Register Here for Zoom Information
About this talk: The Russian novel has been traditionally regarded as the novel of ideas, in which the conflicting views on the national identity and Russia’s relationship with the “other” are presented in the dramatized narrative. After Mikhail Bakhitn’s pioneering ideas of dialogism and polyphony of Fyodor Dostoevsky’s novels it became especially common to view the novel as a balanced dramatization of conflicts among polar opposites. In my ongoing research project on the network analysis of Russian realist and modernist novels, I approach the character networks as models of an emerging liberal society which, on the one hand, captured the socio-political trends of the time and, on the other, provided Russian society with ideas on how to shape a horizontal, heterarchical structure of social structure. The different network shapes of the Russian novels from realism to modernism correspond to the underlying aesthetic and social changes of the Russian society before and after the revolution of 1917.
About this speaker: Yuliya Ilchuk’s research interests fall under the broad heading of cultural exchange, interaction, and borrowing between Russia and Ukraine. Her first book, Nikolai Gogol: Performing Hybrid Identity (University of Toronto Press, 2021), revises Gogol’s identity and texts as ambivalent and hybrid by situating them in the in-between space of Russian and Ukrainian cultures. In her ongoing research projects and teaching, she integrates traditional humanistic approaches to the text with computer assisted methods.

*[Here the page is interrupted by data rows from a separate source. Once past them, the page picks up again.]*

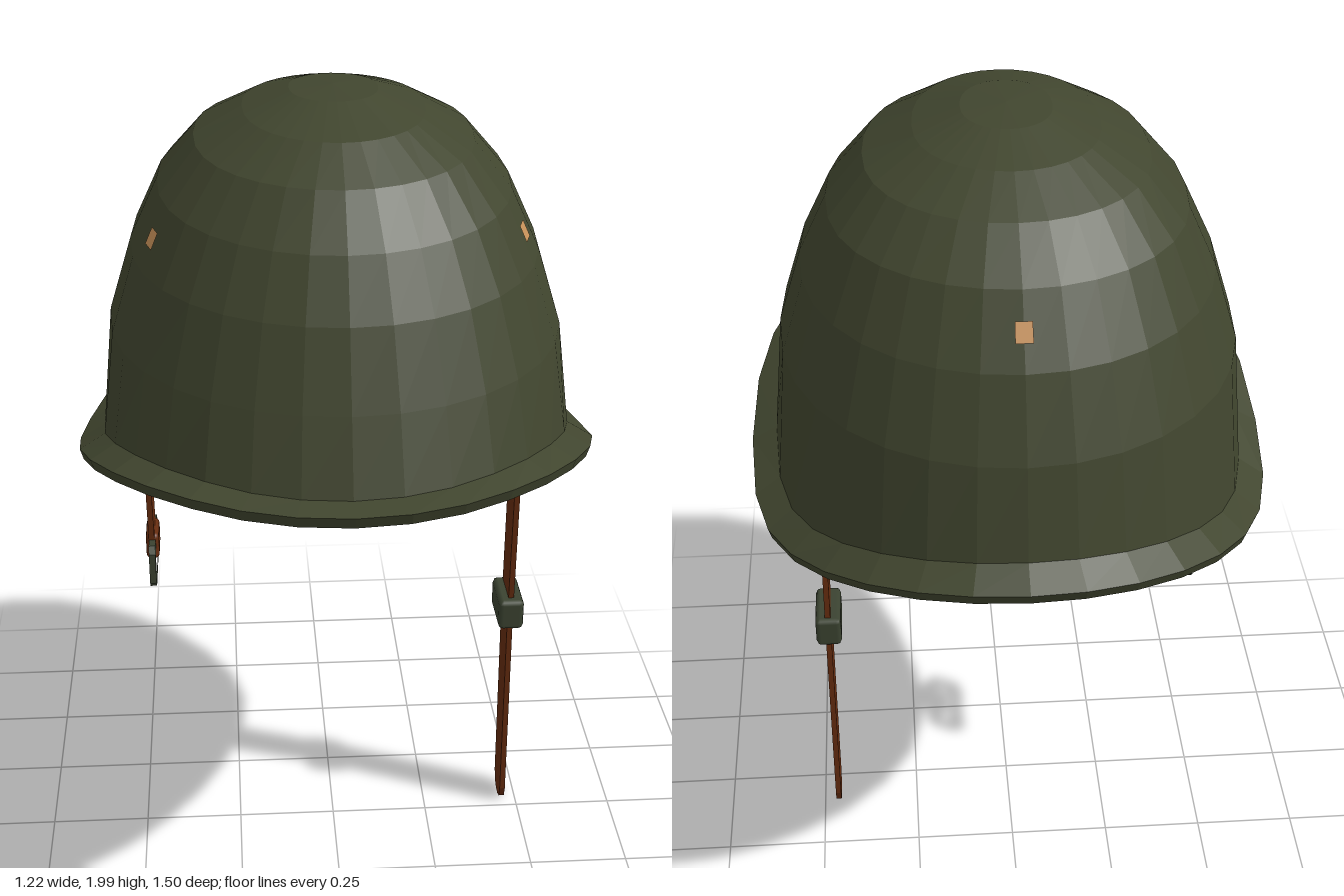
import * as THREE from 'three';
import { RoundedBoxGeometry } from 'three/addons/geometries/RoundedBoxGeometry.js';

const SEG = 32;

// Dome profile from crown down: half width, front reach, back reach, front y, back y
const DOME = [
  [0, 0, 0, 2.0, 2.0],
  [0.10, 0.13, 0.12, 1.993, 1.993],
  [0.205, 0.29, 0.25, 1.948, 1.96],
  [0.315, 0.40, 0.37, 1.88, 1.905],
  [0.40, 0.49, 0.48, 1.77, 1.815],
  [0.465, 0.56, 0.57, 1.64, 1.67],
  [0.52, 0.625, 0.64, 1.47, 1.49],
];

// Height of the brim's lower lip along z
const LIP = [[-0.75, 1.215], [-0.65, 1.18], [-0.5, 1.13], [-0.35, 1.092], [-0.2, 1.085], [-0.1, 1.095],
  [0, 1.118], [0.1, 1.15], [0.3, 1.21], [0.5, 1.257], [0.65, 1.272], [0.75, 1.272]];
function lipY(z) {
  if (z <= LIP[0][0]) return LIP[0][1];
  for (let i = 1; i < LIP.length; i++) {
    const [z0, y0] = LIP[i - 1], [z1, y1] = LIP[i];
    if (z <= z1) return y0 + (y1 - y0) * (z - z0) / (z1 - z0);
  }
  return LIP[LIP.length - 1][1];
}

// Slightly squared oval; the angle starts at the front and turns towards +x
function oval(a, rx, rf, rb) {
  const c = Math.cos(a);
  return [rx * Math.sin(a), Math.sign(c) * Math.abs(c) ** 0.87 * (c > 0 ? rf : rb)];
}
function domePoint(row, a, inset = 0) {
  const i = Math.min(Math.floor(row), DOME.length - 2), t = row - i;
  const [rx, rf, rb, yf, yb] = DOME[i].map((v, k) => v + (DOME[i + 1][k] - v) * t);
  const [x, z] = oval(a, Math.max(rx - inset, 0), Math.max(rf - inset, 0), Math.max(rb - inset, 0));
  return new THREE.Vector3(x, yb + (yf - yb) * (Math.cos(a) + 1) / 2 - inset, z);
}
// Point on the brim: sideways reach, lengthwise reach, height above the lip
function brimPoint(a, rx, rz, lift) {
  const [x, z] = oval(a, rx, rz, rz);
  const side = 0.03 * (1 - Math.max(0, Math.cos(a)));
  return new THREE.Vector3(x, lipY(oval(a, 0.61, 0.75, 0.75)[1]) + (lift > 0.03 ? lift + side : lift), z);
}

const ring = (fn) => Array.from({ length: SEG + 1 }, (_, j) => fn(j / SEG * Math.PI * 2));

// Faceted skin through a list of equal-length point rows
function loft(rows) {
  const pts = rows.flat(), n = rows[0].length, index = [];
  for (let i = 0; i < rows.length - 1; i++) {
    for (let j = 0; j < n - 1; j++) {
      const a = i * n + j, b = a + 1, c = a + n, d = c + 1;
      index.push(a, c, b, b, c, d);
    }
  }
  const g = new THREE.BufferGeometry().setFromPoints(pts);
  g.setIndex(index);
  const flat = g.toNonIndexed();
  flat.computeVertexNormals();
  return flat;
}

// Outline drawn in (backward, up) and extruded sideways, centred on its thickness
function sideExtrude(shape, depth) {
  const g = new THREE.ExtrudeGeometry(shape, { depth, bevelEnabled: false, curveSegments: 5 });
  return g.translate(0, 0, -depth / 2).rotateY(Math.PI / 2);
}
const polygon = (pts) => pts.map(([x, y]) => new THREE.Vector2(x, y));
// Rectangle with clipped corners
function clipped(w, h, c) {
  const q = [[w - c, h], [w, h - c]];
  return polygon([...q, [w, c - h], [w - c, -h], [c - w, -h], [-w, c - h], [-w, h - c], [c - w, h]]);
}

export function createModel() {
  const group = new THREE.Group();
  const material = (name, color, side = THREE.FrontSide) => {
    const m = new THREE.MeshStandardMaterial({ color, side });
    m.name = name;
    return m;
  };
  const green = material('olive paint', 0x41462f);
  const tan = material('tan lining', 0xc8925a);
  const leather = material('brown leather', 0x652c0f);
  const metal = material('green metal', 0x3b4331);
  const add = (name, geometry, mat, x = 0, y = 0, z = 0) => {
    const mesh = new THREE.Mesh(geometry, mat);
    mesh.name = name;
    mesh.position.set(x, y, z);
    group.add(mesh);
    return mesh;
  };

  // Steel shell: dome, flared brim, lip and underside in one skin
  const domeRows = DOME.map((_, i) => ring((a) => domePoint(i, a)));
  add('shell', loft([
    ...domeRows,
    ring((a) => brimPoint(a, 0.55, 0.685, 0.035)),
    ring((a) => brimPoint(a, 0.61, 0.75, 0.028)),
    ring((a) => brimPoint(a, 0.602, 0.738, 0)),
    ring((a) => brimPoint(a, 0.54, 0.672, 0.031)),
    ring((a) => brimPoint(a, 0.532, 0.664, 0.055)),
  ]), green);

  // Inner lining, facing inwards
  add('lining', loft([
    ring((a) => brimPoint(a, 0.532, 0.664, 0.055)),
    ...DOME.map((_, i) => ring((a) => domePoint(i, a, i ? 0.015 : 0.014))).reverse(),
  ]), tan);

  // Three small rivet slots on the dome
  [['leftSlot', 1.214], ['rightSlot', -1.214], ['backSlot', Math.PI]].forEach(([name, angle]) => {
    const corner = (dv, da) => {
      const p = domePoint(4.5 + dv, angle + da);
      return p.add(new THREE.Vector3(p.x, 0.25, p.z).normalize().multiplyScalar(0.006));
    };
    add(name, loft([-0.13, 0.13].map((dv) => [-0.042, 0.042].map((da) => corner(dv, da)))), tan);
  });

  // Long strap with a rounded tip
  const longOutline = new THREE.Shape(polygon([
    [-0.045, 1.34], [-0.04, 1.1], [0.005, 0.6], [0.018, 0.05], [0.03, 0.018], [0.055, 0.008],
    [0.08, 0.008], [0.105, 0.02], [0.114, 0.05], [0.11, 0.55], [0.07, 1.1], [0.065, 1.34],
  ]));
  add('longStrap', sideExtrude(longOutline, 0.014), leather, 0.463).rotation.z = 0.008;
  add('strapSlider', new RoundedBoxGeometry(0.064, 0.082, 0.14, 1, 0.012), metal, 0.457, 0.62, -0.046);

  // Short strap
  const shortOutline = new THREE.Shape(polygon([
    [-0.045, 1.34], [-0.02, 0.83], [0.082, 0.83], [0.065, 1.34],
  ]));
  add('shortStrap', sideExtrude(shortOutline, 0.014), leather, -0.441).rotation.z = 0.012;
  add('strapFold', new RoundedBoxGeometry(0.032, 0.07, 0.1, 2, 0.012), leather, -0.45, 0.85, -0.03);

  // Open metal frames: the buckle and the two hanging rings
  const frame = new THREE.Shape(clipped(0.1, 0.056, 0.016));
  frame.holes.push(new THREE.Path(clipped(0.072, 0.03, 0.01)));
  const frameGeometry = sideExtrude(frame, 0.016);
  add('buckle', frameGeometry, metal, -0.45, 0.816, -0.03);
  [['leftRing', 1], ['rightRing', -1]].forEach(([name, s]) => {
    add(name, frameGeometry, metal, s * 0.456, 1.31, -0.01);
  });

  return group;
}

Some of her recent projects include distant network analysis of the Russian realist novels as models of the emerging liberal society; geo-spatial analysis of the post-Soviet transformation of the city as a rhizome with multiple, non-hierarchical relationship between the old and new urban cultures; a study of Ukrainian atomopolises as spaces for the intensive implementation of lost utopian Socialist ideals; and a study of memory and space in protracted displacement in contemporary Ukrainian literature and film on/by refugees.